It felt like a never-ending weekend of the sads. Monday couldn’t come soon enough. My sister got a clean chit on Monday morning at the hospital, and as I heaved a sigh of relief it felt like the first time I exhaled a heavy bout of air I’d trapped inside of me all week long. I returned home, thinking about resuming work again and finding some semblance of routine and normalcy. But then I got a message from D that Leo had passed on and I felt like my world had fallen apart all over again.
I’m due to puppy sit at theirs next month and there’s an ache and a puppy shaped gaping hole in my heart just imagining what it will be like to have 2, not 3 of them begging for a taste of my dinner. I’m still broken, and I have no idea why this has hit so close home and why this loss feels so personal.
Over the course of the last almost-two years, I have grown terribly attached to and fond of D’s puppies. There is something to be said about getting to know your friends dogs. Slowly, over time. It’s a lot like meeting your friend’s children. At first there’s tentativeness on both sides. They’ll look at your curiously, almost as if to say “Why are you here to hog my mommy’s attention again?” But you visit often enough, and the familiarity grows. Eventually guards will drop, and if you’re anything like Leo, you might even offer me your bum from a safe distance of about 2 feet, demanding a good scratch on the rump. You keep the visits frequent enough and slowly you’ll build a relationship with the puppy, outside of your relationship with your friend. You’ll take gifts along sometimes. You’ll take pictures of them. You’ll surprise yourself by feelings of longing when you actually miss the cute little runts. So you’ll fish out your phone and look at pictures lovingly, send them hugs and kisses in your mind. Eventually, you’ll be accepted as family and every arrival will be met with happy wagging tails, wet noses at your feet and gentle demands for petting. All pretence of good behaviour for “guests” too will fade away and you’ll love them anyway. All this and more happened with Leo. He was a special, special puppy who crept into my heart in a way no puppy has. I had mad respect for his underwhelmed-by-everything, too-cool-for-everything-unless-it’s-food demeanour. I loved his focus on all things food and I will truly miss his gentle giant presence every time we visit D and UT going forward. All I know is that special place in puppy heaven with an unending supply of pork sausages just found it’s most ardent occupant. And the loss is entirely ours.

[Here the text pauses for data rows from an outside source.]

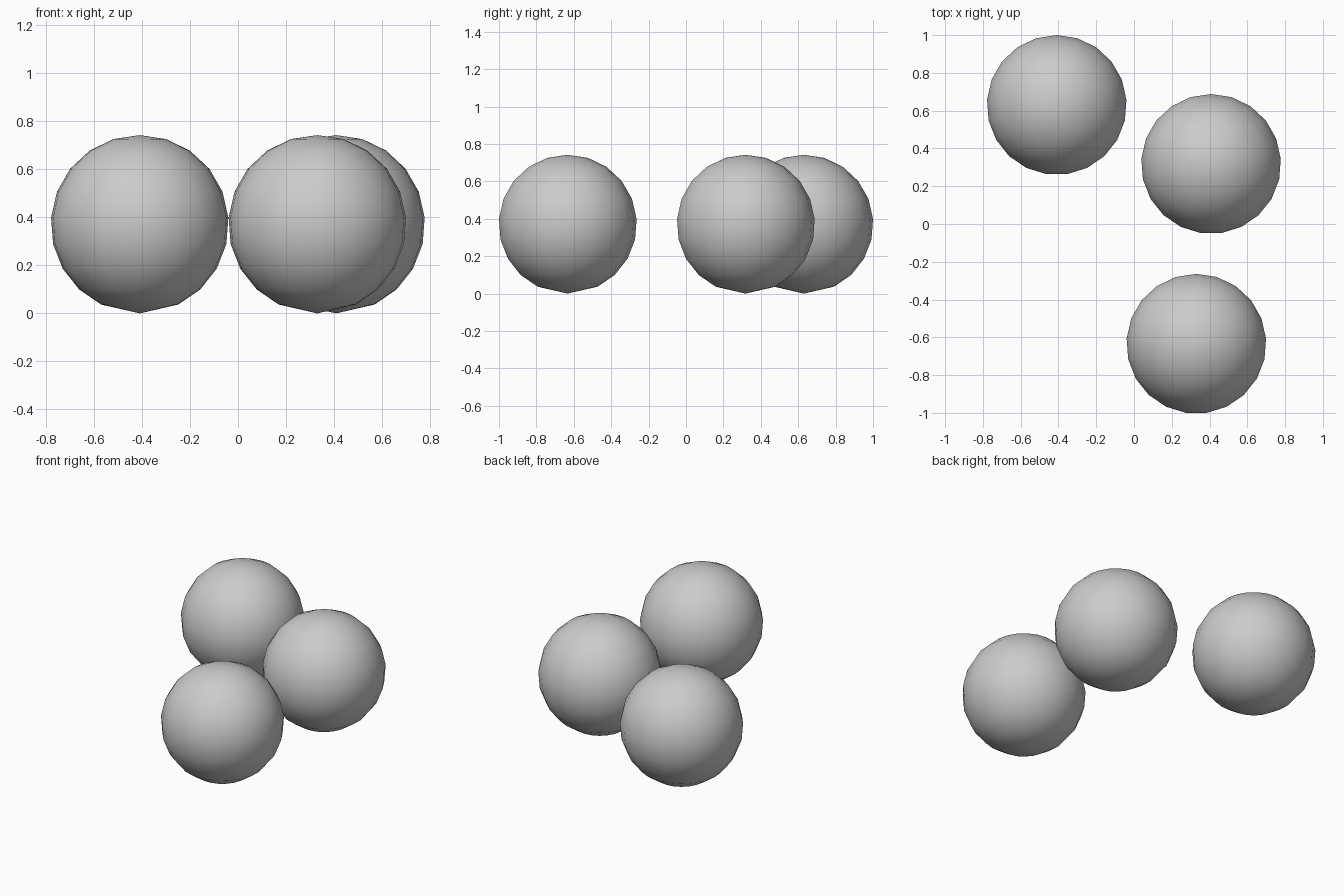
import bpy
import bmesh
from math import sin, cos, pi, tau
from mathutils import Vector

cube = bpy.data.objects.get("Cube")
if cube:
    bpy.data.objects.remove(cube, do_unlink=True)

RADIUS = 0.371
SIDES = 21
STEP = tau / SIDES

grey = bpy.data.materials.new("plain grey")
grey.use_nodes = True
color = (0.6, 0.6, 0.6, 1)
grey.diffuse_color = color
grey.node_tree.nodes["Principled BSDF"].inputs["Base Color"].default_value = color


def ball_mesh():
    """Half-circle profile spun about z, with a wider last step to the bottom pole."""
    bm = bmesh.new()
    angles = [i * STEP for i in range(SIDES // 2)] + [pi]
    profile = [bm.verts.new(Vector((0, sin(a), cos(a))) * RADIUS) for a in angles]
    edges = [bm.edges.new(pair) for pair in zip(profile, profile[1:])]
    bmesh.ops.spin(bm, geom=profile + edges, axis=(0, 0, 1), cent=(0, 0, 0),
                   angle=tau, steps=SIDES)
    bmesh.ops.remove_doubles(bm, verts=bm.verts, dist=0.0001)
    bmesh.ops.recalc_face_normals(bm, faces=bm.faces)
    for face in bm.faces:
        face.smooth = True
    mesh = bpy.data.meshes.new("ball")
    bm.to_mesh(mesh)
    bm.free()
    mesh.materials.append(grey)
    return mesh


# Three equal balls resting on the ground
mesh = ball_mesh()
for name, x, y in (("back_ball", -0.409, 0.63),
                   ("middle_ball", 0.408, 0.318),
                   ("front_ball", 0.33, -0.634)):
    ball = bpy.data.objects.new(name, mesh)
    ball.location = (x, y, RADIUS)
    bpy.context.collection.objects.link(ball)
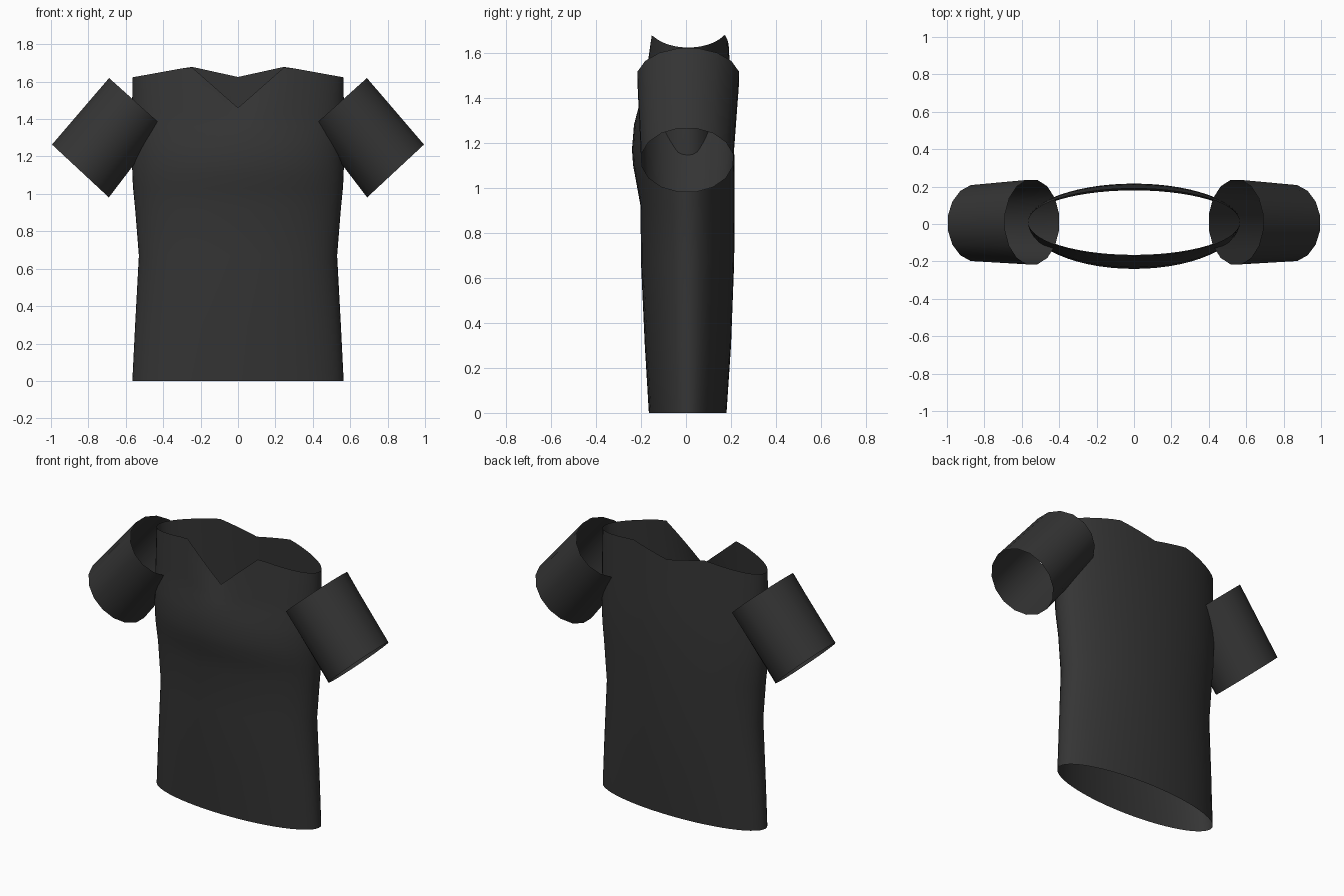
import bpy, math
from mathutils import Vector

if "Cube" in bpy.data.objects:
    bpy.data.objects.remove(bpy.data.objects["Cube"])

cloth = bpy.data.materials.new("charcoal cloth")
cloth.diffuse_color = (0.035, 0.035, 0.035, 1)
cloth.use_nodes = True
cloth.node_tree.nodes["Principled BSDF"].inputs["Base Color"].default_value = cloth.diffuse_color


def loft(name, rings, angle):
    """Open tube of quads through rings of equal point count, smooth shaded."""
    n = len(rings[0])
    verts = [p for r in rings for p in r]
    faces = [(i * n + j, i * n + (j + 1) % n, (i + 1) * n + (j + 1) % n, (i + 1) * n + j)
             for i in range(len(rings) - 1) for j in range(n)]
    mesh = bpy.data.meshes.new(name)
    mesh.from_pydata(verts, [], faces)
    mesh.materials.append(cloth)
    obj = bpy.data.objects.new(name, mesh)
    bpy.context.collection.objects.link(obj)
    bpy.ops.object.select_all(action='DESELECT')
    obj.select_set(True)
    bpy.context.view_layer.objects.active = obj
    bpy.ops.object.shade_smooth_by_angle(angle=math.radians(angle))
    return obj


# Shirt body: half width, front depth and back depth at each height
SEGS = 56
PROFILE = [(0, .565, -.165, .18), (.3, .55, -.183, .2), (.67, .53, -.2, .214),
           (.92, .55, -.202, .216), (1.03, .561, -.222, .216), (1.1, .565, -.235, .215),
           (1.17, .566, -.24, .214), (1.28, .566, -.231, .21), (1.36, .566, -.21, .206)]
TOP = (.565, -.17, .19)


def oval(j, a, front, back):
    t = 2 * math.pi * j / SEGS
    s = math.sin(t)
    mid = .01
    return a * math.cos(t), mid + s * ((back - mid) if s > 0 else (mid - front))


def neckline(x, y):
    """Height of the top edge: V neck in front, shallow V behind, sloping shoulders."""
    x = abs(x)
    if x > .25:
        return 1.68 - .057 * (x - .25) / .315
    low = 1.46 if y < 0 else 1.625
    return low + (1.68 - low) * x / .25


rings = [[(*oval(j, a, f, b), z) for j in range(SEGS)] for z, a, f, b in PROFILE]
z0, *base = PROFILE[-1]
for k in (.25, .5, .75, 1):
    dims = [p + (q - p) * k for p, q in zip(base, TOP)]
    ring = []
    for j in range(SEGS):
        x, y = oval(j, *dims)
        ring.append((x, y, z0 + (neckline(x, y) - z0) * k))
    rings.append(ring)
loft("shirt_body", rings, 50)

# Sleeves: open tapered tubes angled down and outward
SIDES = 16
INNER, OUTER = Vector((.545, .01, 1.49)), Vector((.8425, .005, 1.1225))


def sleeve(name, side):
    # each end: centre, in-plane rim vector, half depth
    ends = [(INNER, Vector((.147, 0, .132)), .23), (OUTER, Vector((.155, 0, .144)), .207)]
    rings = []
    for c, rim, depth in ends:
        ring = []
        for j in range(SIDES):
            t = 2 * math.pi * (j + .5) / SIDES
            p = c + rim * math.cos(t) + Vector((0, depth * math.sin(t), 0))
            ring.append((p.x * side, p.y, p.z))
        rings.append(ring if side > 0 else ring[::-1])
    loft(name, rings, 40)


sleeve("right_sleeve", 1)
sleeve("left_sleeve", -1)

The entire week, weekend and beyond has carried this heavy energy. The bittersweetness of it is inescapable. Wonderful things have happened, but not without a tinge of that heavy price being/to be paid. I’ve crossed paths with difficult times, and through the crises found the immeasurable gift of support, help and boundless love. I’ve ended journeys and felt the palpable beginning of new ones. I’m mad proud and excited for the way in which the universal energies of women are syncing up, but I feel drained and heavy with the pain it is making us all revisit. As much as life endures, it is not without death, surrender and difficult lessons in moving on. All of this is heavy, all of these are life-changing experiences.
One year ago: What coming home feels like: Revisiting old haunts II